Sunday, February 28, 2021
India

PIL links air pollution to birth defects

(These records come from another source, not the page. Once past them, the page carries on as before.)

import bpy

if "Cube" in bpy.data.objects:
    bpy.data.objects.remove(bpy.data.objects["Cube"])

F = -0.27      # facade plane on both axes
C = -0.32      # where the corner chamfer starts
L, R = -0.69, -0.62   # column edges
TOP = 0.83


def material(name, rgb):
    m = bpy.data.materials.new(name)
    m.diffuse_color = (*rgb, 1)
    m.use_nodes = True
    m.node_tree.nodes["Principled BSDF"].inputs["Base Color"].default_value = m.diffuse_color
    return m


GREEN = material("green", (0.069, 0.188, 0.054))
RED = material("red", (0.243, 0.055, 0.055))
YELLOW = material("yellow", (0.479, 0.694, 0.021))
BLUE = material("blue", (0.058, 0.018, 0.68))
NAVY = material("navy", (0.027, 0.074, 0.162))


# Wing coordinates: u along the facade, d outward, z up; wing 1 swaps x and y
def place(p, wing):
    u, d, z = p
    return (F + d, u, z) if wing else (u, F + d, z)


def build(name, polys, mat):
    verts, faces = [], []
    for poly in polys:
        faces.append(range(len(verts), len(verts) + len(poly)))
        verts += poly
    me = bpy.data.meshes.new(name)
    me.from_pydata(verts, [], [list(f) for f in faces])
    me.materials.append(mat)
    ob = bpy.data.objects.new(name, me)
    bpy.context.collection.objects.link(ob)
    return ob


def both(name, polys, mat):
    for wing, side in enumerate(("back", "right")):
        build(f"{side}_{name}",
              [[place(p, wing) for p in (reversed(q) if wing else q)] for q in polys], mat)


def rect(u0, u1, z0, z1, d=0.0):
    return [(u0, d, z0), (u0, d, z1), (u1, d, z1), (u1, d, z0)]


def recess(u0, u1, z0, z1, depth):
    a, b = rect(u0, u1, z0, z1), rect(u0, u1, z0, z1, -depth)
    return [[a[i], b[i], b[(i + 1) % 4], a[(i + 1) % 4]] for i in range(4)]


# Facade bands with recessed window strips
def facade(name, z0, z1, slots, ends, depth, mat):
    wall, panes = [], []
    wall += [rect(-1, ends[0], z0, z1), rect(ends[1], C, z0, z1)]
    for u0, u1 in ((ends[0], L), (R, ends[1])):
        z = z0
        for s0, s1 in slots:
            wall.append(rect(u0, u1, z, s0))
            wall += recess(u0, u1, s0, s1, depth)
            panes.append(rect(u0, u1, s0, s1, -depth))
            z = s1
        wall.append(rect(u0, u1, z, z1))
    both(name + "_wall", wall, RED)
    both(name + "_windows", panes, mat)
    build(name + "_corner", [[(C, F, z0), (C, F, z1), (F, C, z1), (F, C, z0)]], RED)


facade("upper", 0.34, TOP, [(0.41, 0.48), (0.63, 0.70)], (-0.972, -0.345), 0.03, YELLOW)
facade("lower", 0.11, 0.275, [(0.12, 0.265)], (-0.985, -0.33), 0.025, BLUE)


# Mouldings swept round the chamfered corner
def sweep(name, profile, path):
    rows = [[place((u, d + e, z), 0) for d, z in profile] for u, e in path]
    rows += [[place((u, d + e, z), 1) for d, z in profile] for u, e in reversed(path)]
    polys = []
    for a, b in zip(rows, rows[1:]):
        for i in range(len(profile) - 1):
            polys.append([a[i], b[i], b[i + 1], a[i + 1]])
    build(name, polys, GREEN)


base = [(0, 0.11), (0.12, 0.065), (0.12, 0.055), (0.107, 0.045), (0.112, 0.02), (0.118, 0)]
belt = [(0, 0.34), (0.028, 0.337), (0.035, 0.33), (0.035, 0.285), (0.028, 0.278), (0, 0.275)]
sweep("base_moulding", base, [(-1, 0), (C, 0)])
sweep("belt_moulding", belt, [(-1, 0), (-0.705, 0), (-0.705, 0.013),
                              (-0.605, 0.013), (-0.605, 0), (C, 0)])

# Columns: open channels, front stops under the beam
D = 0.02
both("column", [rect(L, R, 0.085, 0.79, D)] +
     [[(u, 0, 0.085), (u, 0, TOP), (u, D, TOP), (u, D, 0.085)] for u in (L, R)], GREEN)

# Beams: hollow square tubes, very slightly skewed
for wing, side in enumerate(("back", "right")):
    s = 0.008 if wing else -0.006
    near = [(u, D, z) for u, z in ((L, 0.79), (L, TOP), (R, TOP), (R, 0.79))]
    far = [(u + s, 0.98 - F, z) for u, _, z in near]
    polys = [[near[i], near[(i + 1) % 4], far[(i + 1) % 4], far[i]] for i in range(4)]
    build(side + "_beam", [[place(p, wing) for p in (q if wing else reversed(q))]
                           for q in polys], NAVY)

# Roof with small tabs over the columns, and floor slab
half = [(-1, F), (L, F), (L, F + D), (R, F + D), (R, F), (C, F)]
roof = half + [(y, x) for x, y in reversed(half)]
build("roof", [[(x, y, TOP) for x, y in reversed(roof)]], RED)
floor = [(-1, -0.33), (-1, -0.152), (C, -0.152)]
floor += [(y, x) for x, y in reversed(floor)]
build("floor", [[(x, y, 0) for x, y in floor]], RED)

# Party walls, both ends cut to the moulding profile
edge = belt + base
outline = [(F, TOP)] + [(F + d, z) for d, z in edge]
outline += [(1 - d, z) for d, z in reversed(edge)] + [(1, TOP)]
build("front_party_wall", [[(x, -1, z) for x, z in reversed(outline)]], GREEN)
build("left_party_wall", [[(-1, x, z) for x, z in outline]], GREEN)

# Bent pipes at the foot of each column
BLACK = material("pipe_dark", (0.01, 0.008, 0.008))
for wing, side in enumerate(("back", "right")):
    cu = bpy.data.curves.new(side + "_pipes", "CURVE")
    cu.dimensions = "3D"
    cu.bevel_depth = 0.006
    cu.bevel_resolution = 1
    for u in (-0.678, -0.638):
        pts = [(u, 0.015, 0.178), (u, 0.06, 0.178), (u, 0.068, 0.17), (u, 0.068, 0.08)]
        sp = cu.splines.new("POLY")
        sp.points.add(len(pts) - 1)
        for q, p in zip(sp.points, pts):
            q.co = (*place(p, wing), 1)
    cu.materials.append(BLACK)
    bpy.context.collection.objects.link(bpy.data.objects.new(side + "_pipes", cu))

NEW DELHI, MARCH 10: A senior paediatric surgeon has filed a public interest plea in the Supreme Court for directives to authorities to frame adequate guidelines that would prevent foetal deaths and abnormalities caused by rising air pollution.
The petition by Dr Sanjay Kulshrestha, Senior Consultant Paediatric Surgeon, Sarkar Hospital for Women & Children, Agra, has been listed for hearing on March 11.
The Agra-based doctor in his petition has claimed that air pollution has become a serious threat to human health, killing 1.1 million people every year in India alone, including adults.
“The most recent victim is our innocent human foetus which is developing serious disorders like birth defects, premature delivery, foetal growth retardation or even foetal deaths due to exposure to gaseous and particulate air pollutants during pregnancy,” the plea said.
The PIL, which cited national and international research reports, estimated that about 17 lakh babies are delivered every year in India with birth defects, 1.7 lakh of them because of air pollution.
“The main objective of this petition is to share the agony of foetuses and newborns that are facing severe threat to their lives that is a violation of their right to live under Article 21 (right to life and liberty) of our Constitution,” the petition said, seeking a directive to protect pregnant women, foetuses and newborns from severe air pollution and an order to the authorities to start multiple research centres at the national level to establish the relationship between air pollution and adverse outcomes of pregnancy.
Based on such research, the petition said, health authorities should frame guidelines to prevent or minimise such pollution-related diseases in foetuses.
The plea also wanted the court to direct the health authorities to release advisories for pregnant women on “what to do & what not to do” to safeguard themselves from air pollution.
The petitioner said that short-term and long-term exposure to particulate air pollution might alter “genetic programming”, causing changes in “gene expression that may be linked to later childhood and adulthood diseases”.
The petition said advanced research was going on to study air pollution in relation to adverse outcomes of pregnancy in all developed as well as many Asian countries like China, but “no serious efforts have been made in India to study the correlation” and come up with a line of action. (Courtesy: TT)

error: